Sex and … rock ‘n’ roll
Steamy rendition of Rocky Horror revisits Cabaret
Two women, wearing nothing but electrical-tape X’s over their nipples, boy shorts and heels, gracefully cartwheel onto stage and into handstands. Accompanied by a smoky-smooth live band, red lights and plenty of fog, the two slender dancers balance against poles flanking a raised, V-shaped catwalk/stage where a third woman is singing the words, “… at the midnight, double feature, picture show,” as she turns her back to the audience and removes her bra.
No, this isn’t a night at the strip club: It’s quality community theater.
Seeing the movie barely prepares you for this excellent, over-the-top showing of The Rocky Horror Show being put on by the Chico Cabaret. In what has become an annual Halloween tradition for the theater, director Phil Ruttenburg has assembled a seasoned crew of sex kittens, excellently costumed and well-developed characters, and of course the stellar Sweet Transvestite Band, for the third and final year of the Cabaret’s live presentation of this cult classic.
In fact, I would pay the price of admission just to catch this band, with Tim Koop romancing the keyboard, Komoki Bunting spanking his drums and Dave Elke, Nate LaFranchi and Greg D’Augelli getting everyone worked-up for the dance-along-fun of the “Time Warp.”
The Rocky Horror phenomenon has a long and twisted history, as explained to me over post-show champagne by Allen Lunde, who sings and dances his hot patootie off as the musical’s chainsaw-wielding Eddie (Lunde also plays the Narrator with neckless abandon).
When the campy movie version came out in 1971, it was so bad and so naughty that it gathered a kind of cult following. In 1975, the London cast of the musical Hair, led by Richard O’Brien, brought the Rocky Horror monster to life on the stage at the Belasco Theatre.
Local drama diva Lydia Taylor is credited with bringing this incarnation of the show to town. Having traveled through Europe playing Magenta with the European Rocky cast, Taylor had to retire from a brilliant stage career due to breast cancer, and she talked her friends the Ruttenburgs into putting on the show.
Jeff Dickenson, playing a sweaty, lustily singing Brad Majors this year (last year, he was rock-hard Rocky), shared that many of the key characters in the current production are seasoned in their roles. In addition, the Cabaret has added an excellent video element, plus new sound effects and a cleverly designed set, to this year’s show.
Titillating performances were given by the enchanting Allison Rich (who’s also the musical director) as the yummy Magenta and Tony Varicelli, who owned the stage (and his platform stilettos) as the fabulous Frank-N-Furter, both in their third years playing these roles.

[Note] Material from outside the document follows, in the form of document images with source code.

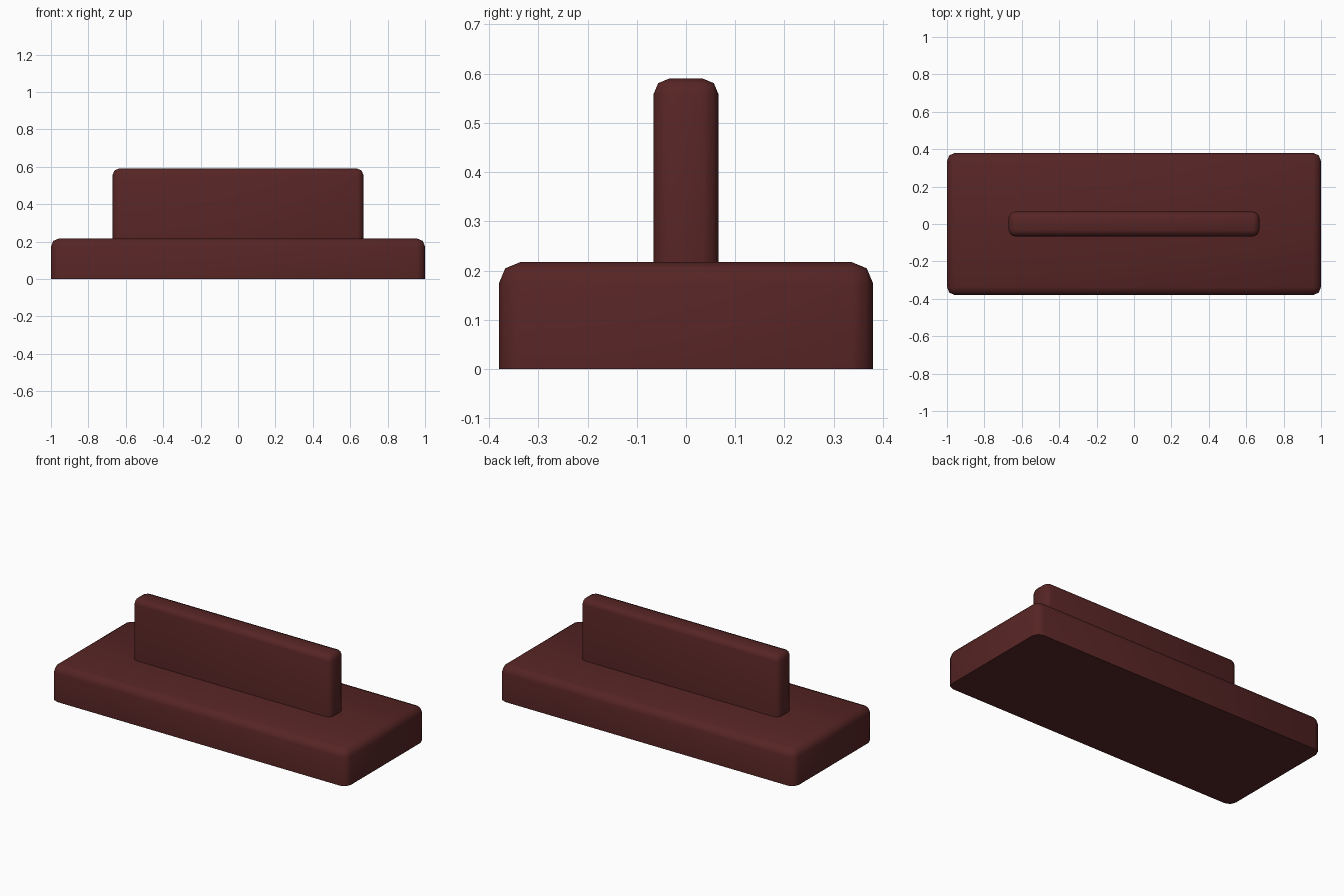
import bpy, bmesh, math

if "Cube" in bpy.data.objects:
    bpy.data.objects.remove(bpy.data.objects["Cube"])

red = bpy.data.materials.new("dark_red")
red.diffuse_color = (0.095, 0.018, 0.018, 1)
red.use_nodes = True
red.node_tree.nodes["Principled BSDF"].inputs["Base Color"].default_value = red.diffuse_color


def rounded_block(name, hx, hy, z0, z1, bevel):
    """Box with softened top and upright edges and a crisp bottom rim."""
    bm = bmesh.new()
    bmesh.ops.create_cube(bm, size=2)
    for v in bm.verts:
        v.co = (v.co.x * hx, v.co.y * hy, z1 if v.co.z > 0 else z0)
    edges = [e for e in bm.edges if max(v.co.z for v in e.verts) > z0 + 1e-4]
    bmesh.ops.bevel(bm, geom=edges, offset=bevel, segments=2, profile=0.5,
                    affect='EDGES')
    mesh = bpy.data.meshes.new(name)
    bm.to_mesh(mesh)
    bm.free()
    mesh.materials.append(red)
    ob = bpy.data.objects.new(name, mesh)
    bpy.context.collection.objects.link(ob)
    bpy.ops.object.select_all(action='DESELECT')
    ob.select_set(True)
    bpy.context.view_layer.objects.active = ob
    bpy.ops.object.shade_smooth_by_angle(angle=math.radians(50))
    return ob


# Flat base slab
rounded_block("base", 1.0, 0.38, 0.0, 0.217, 0.043)
# Upright fin standing on the base, slightly sunk into it
rounded_block("upright_fin", 0.67, 0.066, 0.2, 0.59, 0.032)
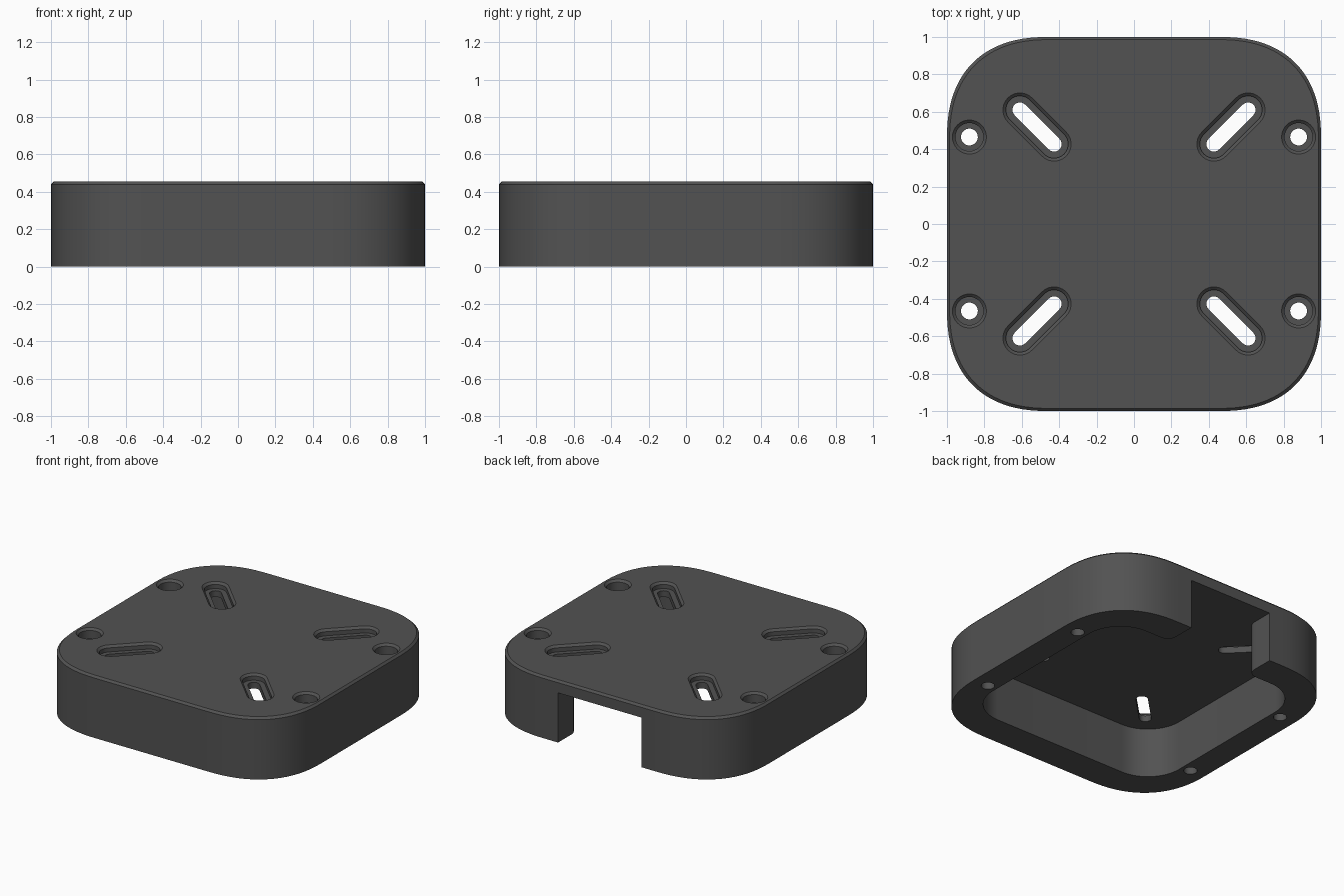
import bpy, bmesh, math

if "Cube" in bpy.data.objects:
    bpy.data.objects.remove(bpy.data.objects["Cube"])

H = 0.455          # overall height
CEIL = 0.365       # underside of the top plate

grey = bpy.data.materials.new("dark_grey")
grey.diffuse_color = (0.085, 0.085, 0.085, 1)
grey.use_nodes = True
grey.node_tree.nodes["Principled BSDF"].inputs["Base Color"].default_value = grey.diffuse_color


def arc(cx, cy, r, a0, a1, n=16, power=2.0):
    """Arc points; a power above 2 squares the curve slightly."""
    pts = []
    for i in range(n + 1):
        a = math.radians(a0 + (a1 - a0) * i / n)
        c, s = math.cos(a), math.sin(a)
        pts.append((cx + r * math.copysign(abs(c) ** (2 / power), c),
                    cy + r * math.copysign(abs(s) ** (2 / power), s)))
    return pts


def loft(bm, rings):
    """Closed solid through rings of (outline, z)."""
    vs = [[bm.verts.new((x, y, z)) for x, y in pts] for pts, z in rings]
    n = len(vs[0])
    for lo, hi in zip(vs, vs[1:]):
        for i in range(n):
            j = (i + 1) % n
            bm.faces.new((lo[i], lo[j], hi[j], hi[i]))
    bm.faces.new(vs[0][::-1])
    bm.faces.new(vs[-1])


def make(name, bm):
    bmesh.ops.recalc_face_normals(bm, faces=bm.faces)
    me = bpy.data.meshes.new(name)
    bm.to_mesh(me)
    bm.free()
    me.materials.append(grey)
    ob = bpy.data.objects.new(name, me)
    bpy.context.collection.objects.link(ob)
    return ob


def stadium(p, q, r):
    """Slot outline between two end centres; a circle when they coincide."""
    a = math.degrees(math.atan2(q[1] - p[1], q[0] - p[0]))
    pts = arc(*q, r, a - 90, a + 90, 14) + arc(*p, r, a + 90, a + 270, 14)
    return pts if p != q else arc(*p, r, 0, 348.75, 31)


# Housing body with softened square corners and a chamfered top edge
def body_outline(k):
    c = 0.55
    pts = []
    for sx, sy, a in ((1, 1, 0), (-1, 1, 90), (-1, -1, 180), (1, -1, 270)):
        pts += arc(sx * (1 - c), sy * (1 - c), c, a, a + 90, 24, 2.4)
    return [(x * k, y * k) for x, y in pts]


bm = bmesh.new()
loft(bm, [(body_outline(1), 0), (body_outline(1), H - 0.015), (body_outline(0.986), H)])
housing = make("housing", bm)

# Cavity open at the bottom, with a rounded cable opening through the back wall
X, Y, R, N, F = 0.81, 0.77, 0.27, 0.34, 0.07
half = (arc(X - R, R - Y, R, -90, 0) + arc(X - R, Y - R, R, 0, 90)
        + arc(N + F, Y + F, F, 270, 180, 10) + [(N, 1.2)])
cavity = half + [(-x, y) for x, y in reversed(half)]
bm = bmesh.new()
loft(bm, [(cavity, -0.1), (cavity, CEIL)])
cavity_cutter = make("cavity_cutter", bm)

# Stepped diagonal slots and counterbored screw holes in every corner
bm = bmesh.new()
top = [(H - 0.015, 0.075), (H + 0.015, 0.107)]
for sx in (-1, 1):
    for sy in (-1, 1):
        p, q = (0.427 * sx, 0.427 * sy), (0.61 * sx, 0.61 * sy)
        loft(bm, [(stadium(p, q, r), z)
                  for z, r in [(0.3, 0.04), (0.41, 0.04), (0.41, 0.075)] + top])
        c = (0.88 * sx, 0.465 * sy)
        loft(bm, [(stadium(c, c, r), z)
                  for z, r in [(-0.1, 0.045), (0.38, 0.045), (0.38, 0.075)] + top])
hole_cutter = make("hole_cutter", bm)

# Cut the openings, then drop the cutters
bpy.context.view_layer.objects.active = housing
housing.select_set(True)
for cutter in (cavity_cutter, hole_cutter):
    cutter.hide_render = True
    mod = housing.modifiers.new("cut", 'BOOLEAN')
    mod.operation = 'DIFFERENCE'
    mod.solver = 'EXACT'
    mod.object = cutter
    bpy.ops.object.modifier_apply(modifier=mod.name)
    bpy.data.objects.remove(cutter)
bpy.ops.object.shade_smooth_by_angle(angle=math.radians(30))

In fact, the entire cast was impressive: Lars Logan, with his pinched nasally voice and thin, lanky physique, was born to play the creepy Riff-Raff; Vanessa Cerrarelli was Mickey Mouse Club fun with her squeaky voice and bouncy dance moves as Columbia; Don Eggert rolled (in his wheel chair, of course) with the mayhem as Dr. Scott; Zak Schulps flexed his way into the hearts (and pants) of everyone as Rocky; and Kim Mendes fleshed out the role of Janet Weiss nicely, with her innocent soprano voice and womanly curves.
I was there opening night, and the house was already full, with enthusiastic catcalls encouraged by vinyl-clad Phantoms with immaculate timing. I imagine that as this run continues, this already tight, sexy show will continue to evolve, just like the virgin Rocky, who emerges from the laboratory cocoon of Frank-N-Furter’s twisted transvestite castle in all his muscular glory.
Don your whole body fishnet (and bring five bucks for a bag o’ props) and head to the Chico Cabaret for a screamin’ good time.